  • other risks arise from poor architectural, design and implementation choices. For example, isolated Virtual Machines (VMs) can increase the size of the attack surface; and
  • code within the TEE can also pose a risk, both in terms of the programs and their configuration. Insecure or buggy code cannot mitigate security risks.

In order to mitigate these risks, you must:

  • ensure that you put in place the security properties that are available and configure them appropriately to mitigate potential security risks;
  • use well-reviewed and analysed code implementations, such as low-level firmware and secure operating systems; and
  • avoid writing your own software stacks for TEEs (but if you have to write your own code, make sure that the programs are written carefully and audited to ensure nothing observable about their execution could leak information, eg memory access patterns to personal information).

TEEs protect inputs and data during the computation but do not provide output privacy unless the code running within the TEE includes specific computations that provide that feature.

TEEs rely on the public key infrastructure (PKI) of the manufacturer for verification (eg making attestations that code is running on genuine compatible hardware before input is decrypted). This means that the manufacturer's cryptographic PKI must also be trusted (in addition to their implementation of TEE hardware).

Further reading

Commercial TEE solutions are widely available, for example:
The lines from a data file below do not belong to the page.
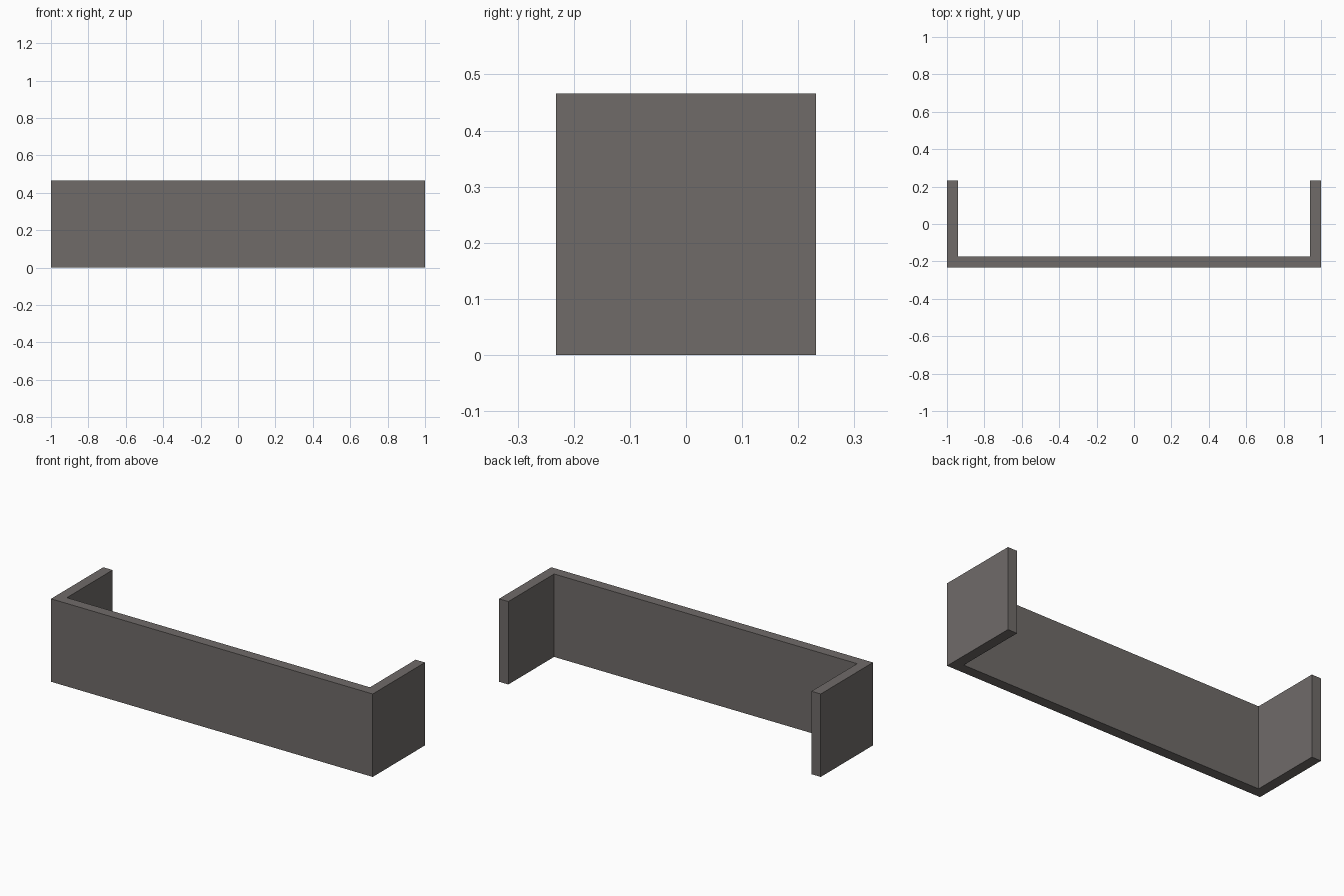
import bpy
import bmesh

if "Cube" in bpy.data.objects:
    bpy.data.objects.remove(bpy.data.objects["Cube"])

HALF_X, HALF_Y, HEIGHT, WALL = 1.0, 0.232, 0.466, 0.058

grey = bpy.data.materials.new("warm grey")
grey.diffuse_color = (0.16, 0.147, 0.141, 1.0)
grey.use_nodes = True
grey.node_tree.nodes["Principled BSDF"].inputs["Base Color"].default_value = grey.diffuse_color

# U-shaped footprint: long front wall with a return at each end
right_half = [(HALF_X, -HALF_Y), (HALF_X, HALF_Y),
              (HALF_X - WALL, HALF_Y), (HALF_X - WALL, -HALF_Y + WALL)]
footprint = right_half + [(-x, y) for x, y in reversed(right_half)]

# Extrude the footprint up to the full height
bm = bmesh.new()
base = bm.faces.new([bm.verts.new((x, y, 0)) for x, y in footprint])
extruded = bmesh.ops.extrude_face_region(bm, geom=[base], use_keep_orig=True)
top_verts = [v for v in extruded["geom"] if isinstance(v, bmesh.types.BMVert)]
bmesh.ops.translate(bm, verts=top_verts, vec=(0, 0, HEIGHT))
bmesh.ops.recalc_face_normals(bm, faces=bm.faces)

mesh = bpy.data.meshes.new("u_shaped_wall")
bm.to_mesh(mesh)
bm.free()
mesh.materials.append(grey)
wall = bpy.data.objects.new("u_shaped_wall", mesh)
bpy.context.collection.objects.link(wall)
These are isolated and constrained virtual machines that run alongside an Amazon EC2 instance that is responsible for starting the enclave and communicating with it. By design, the enclave’s network traffic must go through the parent EC2 instance.

For more information on TEEs and confidential computing, read:

See the IEEE publication “On the Spectre and Meltdown Processor Security Vulnerabilities” (external link, PDF) and CYBERNETICA - An Overview of Vulnerabilities and Mitigations of Intel SGX Applications (external link, PDF) for further information on particular vulnerabilities in some types of CPUs.